▶ [What you are asked to do]
Print nothing but the lines below starting at the line that holds "for r0, r1 in" and ending at the line that holds "# Sloping sill", including both, each exactly as written.

[Saved data entries]
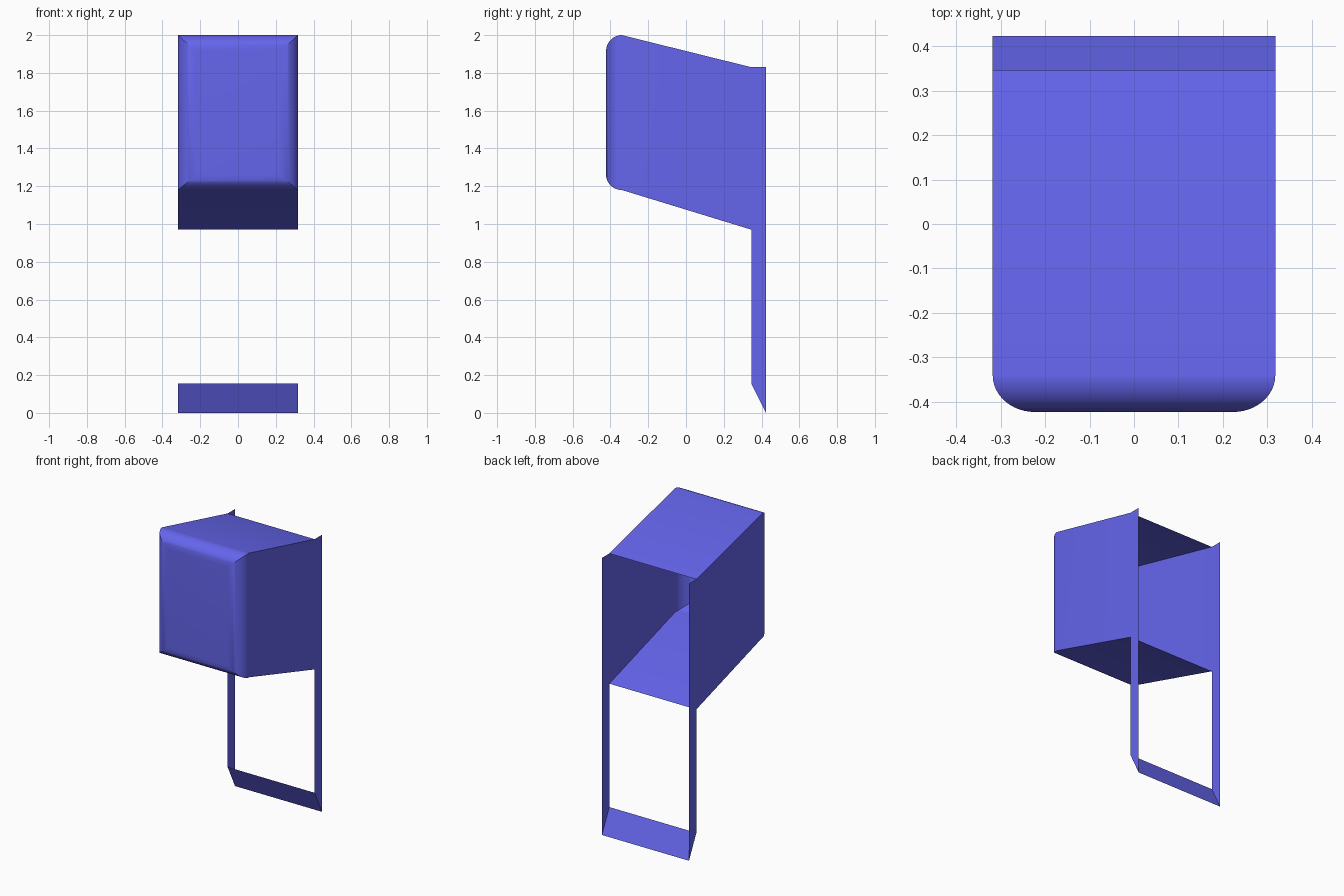
import bpy, bmesh, math
from math import sin, cos, pi

if "Cube" in bpy.data.objects:
    bpy.data.objects.remove(bpy.data.objects["Cube"])

W = 0.318                    # half width
FRONT, BACK = -0.423, 0.423
RIM = 0.346                  # where the hood meets the rear frame
BEND = -0.34                 # where the front rounding begins
STEPS = 12


def make_object(name, bm):
    me = bpy.data.meshes.new(name)
    bm.to_mesh(me)
    bm.free()
    ob = bpy.data.objects.new(name, me)
    bpy.context.collection.objects.link(ob)
    return ob


def plate(name, points):
    bm = bmesh.new()
    bm.faces.new([bm.verts.new(p) for p in points])
    return make_object(name, bm)


def ring(bm, y, half, bottom, top):
    return [bm.verts.new(p) for p in ((-half, y, bottom), (half, y, bottom),
                                      (half, y, top), (-half, y, top))]


# Hood: open rear, sloping tube, front edges rounded with mitred corners
bm = bmesh.new()
rings = [ring(bm, RIM, W, 0.97, 1.83)]
for i in range(STEPS + 1):
    a = i / STEPS * pi / 2
    k = 1 - cos(a)
    rings.append(ring(bm, BEND + (FRONT - BEND) * sin(a),
                      W - 0.095 * k, 1.18 + 0.08 * k, 2.0 - 0.085 * k))
for r0, r1 in zip(rings, rings[1:]):
    for j in range(4):
        n = (j + 1) % 4
        bm.faces.new((r0[j], r0[n], r1[n], r1[j]))
bm.faces.new(rings[-1])
bmesh.ops.recalc_face_normals(bm, faces=bm.faces)
# the open shell's front face must look forward
bm.faces.ensure_lookup_table()
if bm.faces[-1].normal.y > 0:
    bmesh.ops.reverse_faces(bm, faces=bm.faces)
hood = make_object("hood", bm)
bpy.context.view_layer.objects.active = hood
hood.select_set(True)
bpy.ops.object.shade_smooth_by_angle(angle=math.radians(30))

# Side rails: thin upright plates flush with the hood sides
for name, s in (("left_rail", -1), ("right_rail", 1)):
    pts = [(s * W, RIM, 0.155), (s * W, BACK, 0),
           (s * W, BACK, 1.83), (s * W, RIM, 1.83)]
    plate(name, pts if s > 0 else pts[::-1])

# Sloping sill joining the rails at the bottom
plate("bottom_sill", [(-W, RIM, 0.155), (-W, BACK, 0),
                      (W, BACK, 0), (W, RIM, 0.155)])

# Shared blue material
mat = bpy.data.materials.new("blue")
mat.diffuse_color = (0.13, 0.13, 0.85, 1)
mat.use_nodes = True
mat.node_tree.nodes["Principled BSDF"].inputs["Base Color"].default_value = mat.diffuse_color
for ob in bpy.data.objects:
    ob.data.materials.append(mat)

▶ [Output of the task]
for r0, r1 in zip(rings, rings[1:]):
    for j in range(4):
        n = (j + 1) % 4
        bm.faces.new((r0[j], r0[n], r1[n], r1[j]))
bm.faces.new(rings[-1])
bmesh.ops.recalc_face_normals(bm, faces=bm.faces)
# the open shell's front face must look forward
bm.faces.ensure_lookup_table()
if bm.faces[-1].normal.y > 0:
    bmesh.ops.reverse_faces(bm, faces=bm.faces)
hood = make_object("hood", bm)
bpy.context.view_layer.objects.active = hood
hood.select_set(True)
bpy.ops.object.shade_smooth_by_angle(angle=math.radians(30))

# Side rails: thin upright plates flush with the hood sides
for name, s in (("left_rail", -1), ("right_rail", 1)):
    pts = [(s * W, RIM, 0.155), (s * W, BACK, 0),
           (s * W, BACK, 1.83), (s * W, RIM, 1.83)]
    plate(name, pts if s > 0 else pts[::-1])

# Sloping sill joining the rails at the bottom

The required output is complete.